As soon as we were 12, mum said, we could go on the Aldermaston march. We couldn’t go when we were younger because she didn’t want people thinking we’d been indoctrinated. We wore the badge with pride. We wanted to ban the H-bomb and get rid of Polaris.
We scarcely ever thought about what happened to my mum in the air-raid in 1940. It was just part of our family story, not extraordinary, not frightening, nor even, particularly, sad. It just happened.
The brothers were all away in the war, Jack, Sid, Don and Alec. Mum was 16, she with all her sisters and their mum and dad went to their Auntie Eva’s in Woodford one night for a bath. They had to go, because Leytonstone, where they lived, had been bombed and the water mains had been damaged so there was no running water, but Woodford was quiet and they could go there for a wash. And their mum didn’t like the bombs, didn’t like haring down to the Anderson shelter in the garden, or the tube station. Aunt Eva said, nothing happens in Woodford.
That night the girls had their baths, all using the same water which got cold and grey and milky with soap and dirt, then their mum, and lastly their dad. Then they prepared for bed. Everyone slept downstairs during the Blitz, even in Woodford, just in case. My grandfather got the settee in the scullery. All the others were in the living room. My mum wouldn’t sleep on the mattresses with the rest of them, they said she tossed and turned too much. My grandmother said mum could sleep on the settee with her, but mum said, no, she wanted the armchairs. Mum got the two armchairs and my grandmother and my Aunt Honor took the settee. They all settled down, the others complaining that the floor was hard and how come my mum had got the chairs, my grandmother switched off the light and they all fell asleep.

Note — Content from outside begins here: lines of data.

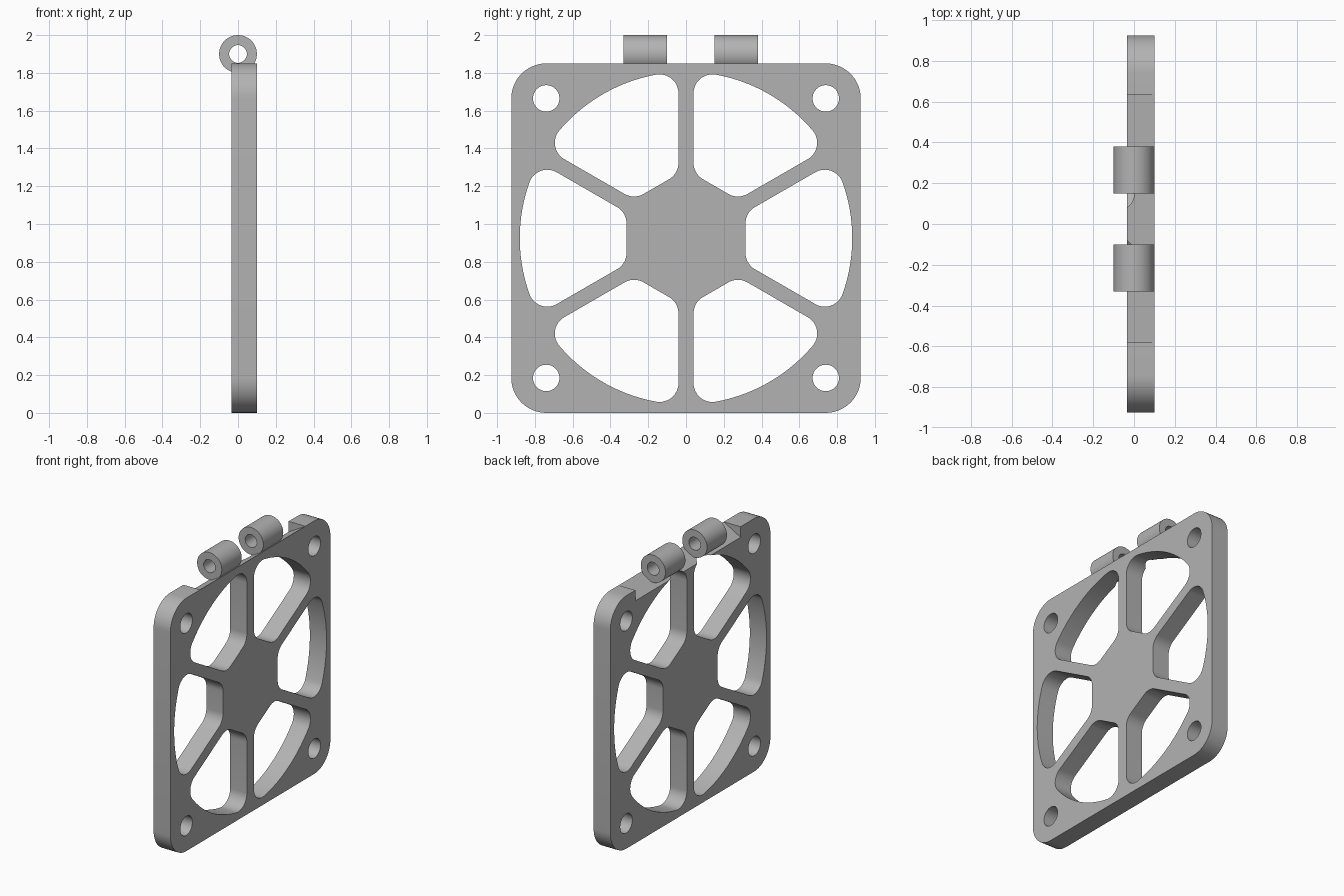
import bpy, bmesh
from math import radians, degrees, sin, cos, asin
from mathutils import Matrix, Vector

if "Cube" in bpy.data.objects:
    bpy.data.objects.remove(bpy.data.objects["Cube"])

GREY = (0.45, 0.45, 0.45, 1)
grey = bpy.data.materials.new("plain_grey")
grey.use_nodes = True
grey.diffuse_color = GREY
grey.node_tree.nodes["Principled BSDF"].inputs["Base Color"].default_value = GREY

MID = 0.925                                   # half the plate's width, and its centre height
ALONG_X = Matrix(((0, 0, 1), (1, 0, 0), (0, 1, 0))).to_4x4()   # profile (y, z)
ALONG_Y = Matrix(((0, 1, 0), (0, 0, 1), (1, 0, 0))).to_4x4()   # profile (z, x)


def arc(cx, cy, r, start, end, steps):
    angles = [radians(start + (end - start) * i / steps) for i in range(steps + 1)]
    return [(cx + r * cos(a), cy + r * sin(a)) for a in angles]


def circle(cx, cy, r, steps=48):
    return arc(cx, cy, r, 0, 360, steps)[:-1]


def extrude(name, loops, axes, low, high):
    """Fill closed loops (inner ones become holes) and extrude from low to high."""
    curve = bpy.data.curves.new(name, "CURVE")
    curve.dimensions = "2D"
    curve.fill_mode = "BOTH"
    curve.extrude = (high - low) / 2
    for loop in loops:
        spline = curve.splines.new("POLY")
        spline.points.add(len(loop) - 1)
        for point, (a, b) in zip(spline.points, loop):
            point.co = (a, b, 0, 1)
        spline.use_cyclic_u = True
    temp = bpy.data.objects.new(name + "_profile", curve)
    bpy.context.collection.objects.link(temp)
    bpy.context.view_layer.update()
    mesh = bpy.data.meshes.new_from_object(
        temp.evaluated_get(bpy.context.evaluated_depsgraph_get()))
    bpy.data.objects.remove(temp)

    bm = bmesh.new()
    bm.from_mesh(mesh)
    bm.transform(axes @ Matrix.Translation(Vector((0, 0, (low + high) / 2))))
    bmesh.ops.remove_doubles(bm, verts=bm.verts, dist=0.0001)
    bmesh.ops.recalc_face_normals(bm, faces=bm.faces)
    bm.to_mesh(mesh)
    bm.free()
    mesh.name = name
    mesh.materials.clear()
    mesh.materials.append(grey)
    obj = bpy.data.objects.new(name, mesh)
    bpy.context.collection.objects.link(obj)
    return obj


def smooth(obj):
    bpy.ops.object.select_all(action="DESELECT")
    obj.select_set(True)
    bpy.context.view_layer.objects.active = obj
    bpy.ops.object.shade_smooth_by_angle(angle=radians(30))


# Rounded square outline
corner, inset = 0.185, MID - 0.185
outline = []
for i, (sy, sz) in enumerate([(1, 1), (-1, 1), (-1, -1), (1, -1)]):
    outline += arc(sy * inset, MID + sz * inset, corner, 90 * i, 90 * i + 90, 12)

# Screw holes
holes = [circle(sy * 0.74, MID + sz * 0.74, 0.07) for sy in (-1, 1) for sz in (-1, 1)]

# One rounded window between two spokes, then six turned copies
hub, rim, spoke, fillet = 0.315, 0.88, 0.04, 0.1
u = hub + fillet
v = (u * sin(radians(30)) - spoke - fillet) / cos(radians(30))
reach = rim - fillet
theta = 30 - degrees(asin((spoke + fillet) / reach))
ou, ov = reach * cos(radians(theta)), reach * sin(radians(theta))
half = arc(u, v, fillet, 180, 120, 8) + arc(ou, ov, fillet, 120, theta, 12)
rim_arc = arc(0, 0, rim, theta, -theta, 20)[1:-1]
window = half + rim_arc + [(a, -b) for a, b in reversed(half)]
windows = []
for i in range(6):
    c, s = cos(radians(60 * i)), sin(radians(60 * i))
    windows.append([(a * c - b * s, MID + a * s + b * c) for a, b in window])

plate = extrude("spoked_plate", [outline] + holes + windows, ALONG_X, -0.035, 0.1)

# Sloped hinge clearance along the top edge
slope = [(1.85, 0.1), (1.95, 0.1), (1.95, -0.1), (1.735, -0.1)]
cutter = extrude("clearance_cutter", [slope], ALONG_Y, -0.58, 0.635)
cutter.hide_render = True
cut = plate.modifiers.new("clearance", "BOOLEAN")
cut.operation = "DIFFERENCE"
cut.solver = "EXACT"
cut.object = cutter
bpy.context.view_layer.objects.active = plate
bpy.ops.object.modifier_apply(modifier=cut.name)
bpy.data.objects.remove(cutter)
smooth(plate)

# Hinge knuckles
for name, low, high in [("front_knuckle", -0.33, -0.1), ("rear_knuckle", 0.15, 0.38)]:
    smooth(extrude(name, [circle(1.9, 0, 0.1), circle(1.9, 0, 0.047, 32)], ALONG_Y, low, high))
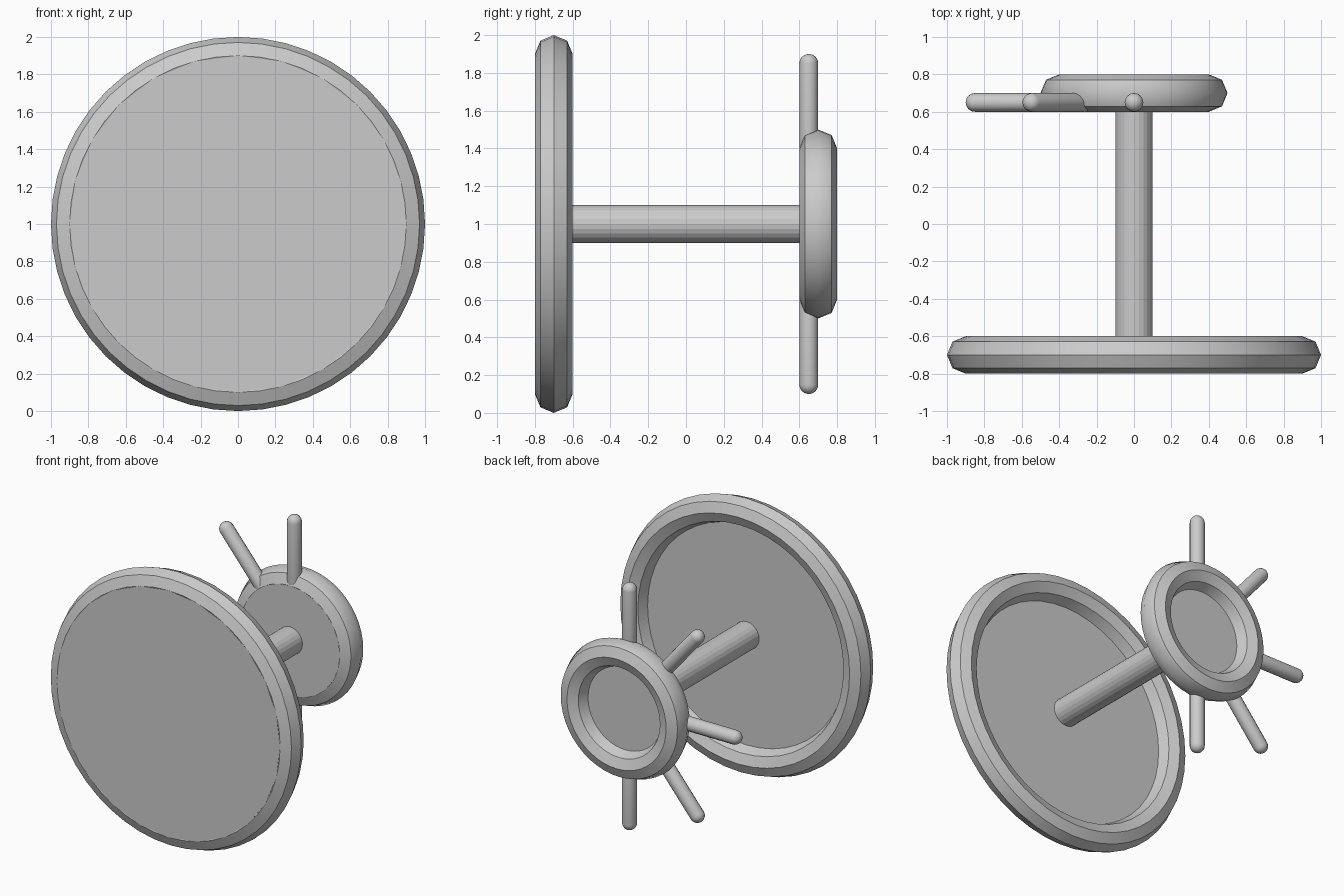
import bpy, bmesh
from math import sin, cos, pi, radians
from mathutils import Matrix, Vector

cube = bpy.data.objects.get("Cube")
if cube:
    bpy.data.objects.remove(cube)

grey = bpy.data.materials.new("plain grey")
grey.use_nodes = True
grey.diffuse_color = (0.6, 0.6, 0.6, 1)
grey.node_tree.nodes["Principled BSDF"].inputs["Base Color"].default_value = (0.6, 0.6, 0.6, 1)

CENTRE = Vector((0, 0, 1))


def spin(name, profile, steps, closed=False, location=CENTRE, axis=Vector((0, 1, 0)), sharp=30, soft_radius=None):
    """Turn (radius, distance) points around an axis; edges on soft_radius stay smooth."""
    bm = bmesh.new()
    verts = [bm.verts.new((r, 0, h)) for r, h in profile]
    pairs = list(zip(verts, verts[1:]))
    if closed:
        pairs.append((verts[-1], verts[0]))
    edges = [bm.edges.new(p) for p in pairs]
    bmesh.ops.spin(bm, geom=verts + edges, cent=(0, 0, 0), axis=(0, 0, 1),
                   angle=2 * pi, steps=steps, use_merge=False)
    bmesh.ops.remove_doubles(bm, verts=bm.verts, dist=1e-4)
    bmesh.ops.recalc_face_normals(bm, faces=bm.faces)
    for f in bm.faces:
        f.smooth = True
    for e in bm.edges:
        soft = soft_radius and all(v.co.xy.length > soft_radius - 0.01 for v in e.verts)
        e.smooth = bool(soft) or e.calc_face_angle(0) < radians(sharp)
    turn = axis.to_track_quat('Z', 'Y').to_matrix().to_4x4()
    bm.transform(Matrix.Translation(location) @ turn)
    mesh = bpy.data.meshes.new(name)
    bm.to_mesh(mesh)
    bm.free()
    mesh.materials.append(grey)
    obj = bpy.data.objects.new(name, mesh)
    bpy.context.collection.objects.link(obj)


def rim(name, radius, y, soft_radius=None):
    section = [(radius + 0.1 * cos(k * pi / 4), y + 0.1 * sin(k * pi / 4)) for k in range(8)]
    spin(name, section, 48, closed=True, soft_radius=soft_radius)


def disc(name, radius, start, end, steps=24, sharp=30):
    spin(name, [(0, start), (radius, start), (radius, end), (0, end)], steps, sharp=sharp)


# Large front plate with its rounded rim
rim("large_rim", 0.9, -0.7)
disc("large_plate", 0.9, -0.8, -0.7)

# Shaft between the plates
disc("shaft", 0.1, -0.75, 0.65, sharp=5)

# Small back plate with its rounded rim
rim("small_rim", 0.4, 0.7, soft_radius=0.5)
disc("small_plate", 0.4, 0.6, 0.7)

# Round-ended pegs fanned over the right side of the small plate
arc = [i * pi / 12 for i in range(7)]
peg = [(0.05 * sin(a), 0.4 - 0.05 * cos(a)) for a in arc]
peg += [(0.05 * cos(a), 0.85 + 0.05 * sin(a)) for a in arc]
for i, angle in enumerate((90, 130, 180, 230, 270)):
    a = radians(angle)
    spin(f"peg_{i + 1}", peg, 16, location=Vector((0, 0.65, 1)), axis=Vector((cos(a), 0, sin(a))))
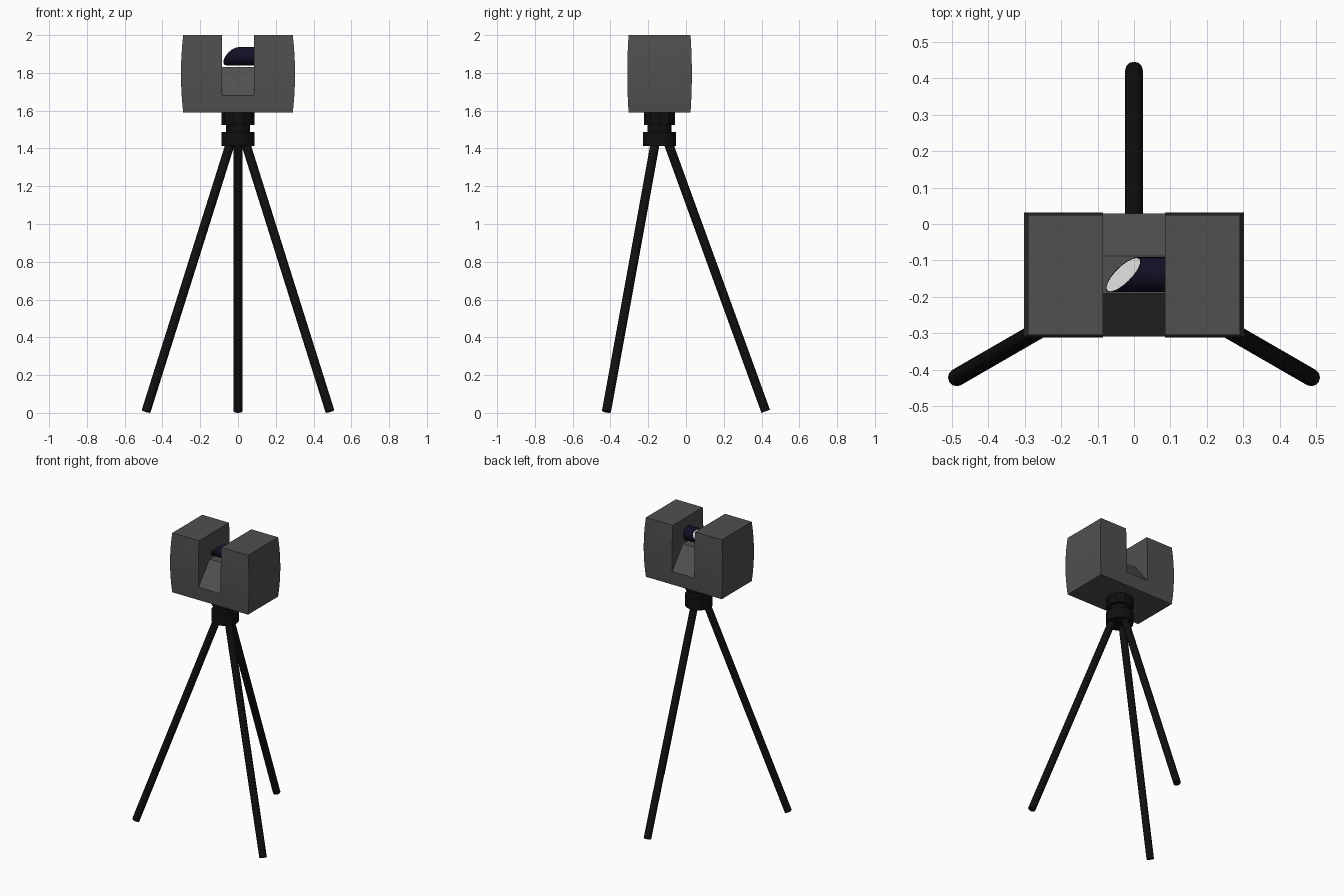
import bpy, bmesh, math
from mathutils import Vector, Matrix

if "Cube" in bpy.data.objects:
    bpy.data.objects.remove(bpy.data.objects["Cube"])

CY = -0.14  # y of the tripod's vertical axis


def material(name, rgb):
    m = bpy.data.materials.new(name)
    m.diffuse_color = (*rgb, 1)
    m.use_nodes = True
    m.node_tree.nodes["Principled BSDF"].inputs["Base Color"].default_value = m.diffuse_color
    return m


GREY = material("housing grey", (0.08, 0.08, 0.08))
BLACK = material("tripod black", (0.005, 0.005, 0.005))
NAVY = material("dark navy", (0.006, 0.005, 0.018))
SILVER = material("mirror silver", (0.75, 0.75, 0.75))


def finish(bm, name, *mats, smooth=True):
    bmesh.ops.recalc_face_normals(bm, faces=bm.faces[:])
    me = bpy.data.meshes.new(name)
    bm.to_mesh(me)
    bm.free()
    ob = bpy.data.objects.new(name, me)
    bpy.context.collection.objects.link(ob)
    for m in mats:
        me.materials.append(m)
    if smooth:
        bpy.ops.object.select_all(action='DESELECT')
        ob.select_set(True)
        bpy.context.view_layer.objects.active = ob
        bpy.ops.object.shade_smooth_by_angle(angle=math.radians(25))
    return ob


def add_rod(bm, a, b, r, sides, spin=0.0):
    """Closed cylinder from point a to point b."""
    a, b = Vector(a), Vector(b)
    d = b - a
    mat = (Matrix.Translation((a + b) / 2)
           @ d.to_track_quat('Z', 'Y').to_matrix().to_4x4()
           @ Matrix.Rotation(spin, 4, 'Z'))
    bmesh.ops.create_cone(bm, cap_ends=True, segments=sides, radius1=r,
                          radius2=r, depth=d.length, matrix=mat)


# Housing: rectangular block whose four sides bow outwards at mid height
bm = bmesh.new()
rings, N = [], 8
for i in range(N + 1):
    t = 2 * i / N - 1
    hx = 0.302 - 0.012 * t * t
    hy = 0.171 - 0.007 * t * t
    z = 1.795 + 0.205 * t
    rings.append([bm.verts.new((sx * hx, CY + sy * hy, z))
                  for sx, sy in ((-1, -1), (1, -1), (1, 1), (-1, 1))])
for lo, hi in zip(rings, rings[1:]):
    for k in range(4):
        j = (k + 1) % 4
        bm.faces.new((lo[k], lo[j], hi[j], hi[k]))
bm.faces.new(rings[0][::-1])
bm.faces.new(rings[-1])
housing = finish(bm, "scanner_housing", GREY, smooth=False)

# Slot cutter: leaves a ridge with sloping front and back between the towers
bm = bmesh.new()
profile = [(-0.35, 1.63), (-0.19, 1.83), (-0.087, 1.83),
           (0.07, 1.63), (0.07, 2.1), (-0.35, 2.1)]
face = bm.faces.new([bm.verts.new((-0.085, y, z)) for y, z in profile])
ext = bmesh.ops.extrude_face_region(bm, geom=[face])
bmesh.ops.translate(bm, vec=(0.17, 0, 0),
                    verts=[v for v in ext["geom"] if isinstance(v, bmesh.types.BMVert)])
cutter = finish(bm, "slot_cutter", GREY, smooth=False)
cutter.hide_render = True

mod = housing.modifiers.new("slot", 'BOOLEAN')
mod.operation = 'DIFFERENCE'
mod.solver = 'EXACT'
mod.object = cutter
bpy.ops.object.select_all(action='DESELECT')
housing.select_set(True)
bpy.context.view_layer.objects.active = housing
bpy.ops.object.modifier_apply(modifier=mod.name)
bpy.data.objects.remove(cutter)
bpy.ops.object.shade_smooth_by_angle(angle=math.radians(25))

# Rotating mirror: horizontal rod with a slanted, silvered end
bm = bmesh.new()
add_rod(bm, (-0.2, CY + 0.001, 1.888), (0.09, CY + 0.001, 1.888), 0.048, 32)
cut = bmesh.ops.bisect_plane(bm, geom=bm.verts[:] + bm.edges[:] + bm.faces[:],
                             plane_co=(-0.03, CY, 1.888), plane_no=(1, -0.78, -0.63),
                             clear_inner=True)
edges = [e for e in cut["geom_cut"] if isinstance(e, bmesh.types.BMEdge)]
end = bmesh.ops.edgeloop_fill(bm, edges=edges)["faces"]
bmesh.ops.recalc_face_normals(bm, faces=bm.faces[:])
bmesh.ops.inset_region(bm, faces=end, thickness=0.003)
for f in end:
    f.material_index = 1
finish(bm, "rotating_mirror", NAVY, SILVER)

# Tripod head: collar, narrow neck and leg hub
for name, z0, z1, r, sides in (("mount_collar", 1.523, 1.592, 0.087, 10),
                               ("mount_neck", 1.48, 1.53, 0.064, 16),
                               ("leg_hub", 1.412, 1.487, 0.087, 16)):
    bm = bmesh.new()
    add_rod(bm, (0, CY, z0), (0, CY, z1), r, sides, math.pi / 2)
    finish(bm, name, BLACK)

# Three splayed legs
for name, deg in (("back_leg", 90), ("left_leg", 210), ("right_leg", 330)):
    c, s = math.cos(math.radians(deg)), math.sin(math.radians(deg))
    bm = bmesh.new()
    add_rod(bm, (0.562 * c, CY + 0.562 * s, 0.0083),
            (0.042 * c, CY + 0.042 * s, 1.44), 0.024, 12)
    finish(bm, name, BLACK)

At about two in the morning the bomb dropped. Just one in Woodford. Nobody knew why, they didn’t know if it was a young bored bomber, who’d missed his proper target but didn’t want to miss out on the fun, or if it was an airman anxious to be home, thinking about his own family, thinking it would do less harm here than in the centre, or did the pilot simply see the nearby railway line and think any target was better than none? It was a direct hit. The house fell down on top of them all.
They had to be dug out. The ARP people had been told that there were only two occupants, the old lady and her daughter, but they just kept coming, my Auntie Vera, Auntie Rita, Auntie Sheila, Auntie Iris, Auntie Beryl, my mum, all dazed, confused but unharmed – and then the bodies. Aunt Eva had been killed, my Aunt Honor, my mum’s oldest sister, and their dad. Then they brought out my grandmother, eased her gently from the settee. She was alive and there was scarcely a mark on her, but she died the next day.
They were all split up, the sisters, Rita and Sheila went to Kent where Alec was stationed, Vera and mum went to Enfield, Beryl went to relatives, and Auntie Iris moved to Chelmsford, but she argued with her flatmate and got lonely so Vera and my mum moved down to be with her. Then the girls in Kent didn’t want to be left out so they came up to Chelmsford too. One day Vera went to see Beryl and brought her back.
When my Uncle Don came home to Leytonstone from the war he didn’t know where they were. The house was still standing but no-one was home. Eventually he took the journey to Chelmsford too.
Read more in A Sense of Occasion – the Chelmsford Stories On sale NOW!